Nos. 100 [326-1888] and 101 [128-1888] are the earliest dated oil sketches in the Museum’s collections to show the full originality of Constable’s mature style, its vivid naturalism of colouring and boldness of handling. The earliest dated sketch in which these characteristics are applied to Suffolk scenery is probably the ‘Country road near East Berghold’ inscribed October 13th, 1809 E[ast] B[erghold]. This was Lot 116 recto (on the verso is a sketch of a country house) in the Gregory sale at Messrs. Sotheby’s, 20 July 1949. This sketch was reproduced in monochrome in the sale catalogue and in colour as the frontispiece to the Arts Council’s catalogue An Exhibition of Sketches & Drawings by John Constable from the collection of Dr. H. A. C. Gregory, M.C., 1949. In ‘Fresh Light on John Constable’ (Apollo, Vol. LXXXVII, 1968, pp. 227-30) Charles Rhyne draws attention to oil sketches dated 27 September 1810 and 30 September 1810 in the John G. Johnson collection, Philadelphia, and a landscape with houses dated 8 October 1810 in the collection of Mrs. Woodman.

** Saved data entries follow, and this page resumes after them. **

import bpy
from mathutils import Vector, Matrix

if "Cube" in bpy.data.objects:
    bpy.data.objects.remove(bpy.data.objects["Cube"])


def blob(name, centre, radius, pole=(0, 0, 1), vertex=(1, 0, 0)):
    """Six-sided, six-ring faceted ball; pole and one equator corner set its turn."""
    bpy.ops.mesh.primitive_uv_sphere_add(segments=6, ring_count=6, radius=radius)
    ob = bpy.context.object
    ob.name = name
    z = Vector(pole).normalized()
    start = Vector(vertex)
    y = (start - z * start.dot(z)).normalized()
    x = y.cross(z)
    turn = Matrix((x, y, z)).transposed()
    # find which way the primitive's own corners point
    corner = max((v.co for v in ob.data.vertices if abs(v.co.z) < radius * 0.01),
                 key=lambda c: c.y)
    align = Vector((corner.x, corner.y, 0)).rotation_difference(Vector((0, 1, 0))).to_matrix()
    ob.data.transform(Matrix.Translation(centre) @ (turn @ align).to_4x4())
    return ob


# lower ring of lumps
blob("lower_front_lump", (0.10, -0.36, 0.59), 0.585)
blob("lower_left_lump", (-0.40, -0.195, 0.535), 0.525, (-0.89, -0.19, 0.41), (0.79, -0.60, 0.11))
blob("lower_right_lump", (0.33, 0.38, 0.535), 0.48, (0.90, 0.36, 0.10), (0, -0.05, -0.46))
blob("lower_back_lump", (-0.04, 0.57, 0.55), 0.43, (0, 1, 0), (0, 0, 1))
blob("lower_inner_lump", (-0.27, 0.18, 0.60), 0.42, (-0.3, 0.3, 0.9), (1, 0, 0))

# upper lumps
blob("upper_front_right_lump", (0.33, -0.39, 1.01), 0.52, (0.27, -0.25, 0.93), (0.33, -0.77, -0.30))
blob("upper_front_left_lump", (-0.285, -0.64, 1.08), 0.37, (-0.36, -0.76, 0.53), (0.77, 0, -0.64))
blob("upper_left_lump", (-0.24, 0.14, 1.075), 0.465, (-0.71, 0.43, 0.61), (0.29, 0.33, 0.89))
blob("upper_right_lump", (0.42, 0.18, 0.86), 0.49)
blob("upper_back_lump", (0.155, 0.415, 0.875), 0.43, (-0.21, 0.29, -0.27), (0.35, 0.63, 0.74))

The style may be seen in embryo in some of the oil sketches Constable made of Lake District scenery in 1806: for instance in ‘Keswick Lake’ formerly in the possession of Sir Michael Sadler (L. ed. S., Pl. 32). The reasons for grouping Nos. 102 [583-1888], 103 [135-1888], and 104 [325-1888] with these two dated oil sketches have not been explained; they do not amount to a conclusive dating. Sketching in oils from nature was in fact prominent in Constable’s practice in 1811, for he called on nature, and on 17 December Farington called on Constable to see the painted studies of landscapes from nature which he had made during the autumn (Greig, Vol. VI, p. 279; VII, p. 70). Another set of studies conveniently, though more loosely, grouped here with the appearance of Constable’s completely matured naturalism is to be found in Nos. 109-113 [134-1888, 166-1888, 161-1888, 130-1888, 145-1888]."
Turner to Monet. The Triumph of Landscape Painting (National Gallery of Australia, Canberra 14/03/2008-09/06/2008)
British Vision. Observation and Imagination in British Art 1750-1950 (Museum voor Schone Kunsten, Ghent 06/10/2007-13/01/2008)
Constable : The Great Landscapes (Tate 01/06/2006-28/08/2006)
Constable (Tate 13/06/1991-15/09/1991)
Labels and date
Label - author unknown
This picture portrays a scene at one of Constable's father's mills on the river Stour. He has used a canvas prepared with a warm reddish ground to act as a tonal background to his colours which are applied in thick brushstrokes. No single thing or object is precisely defined and the picture is not so much a portrayal of a particular place as a study of the weather at a particular time.
Canvas; Oil paint
Watermills; Locks (hydraulic structures)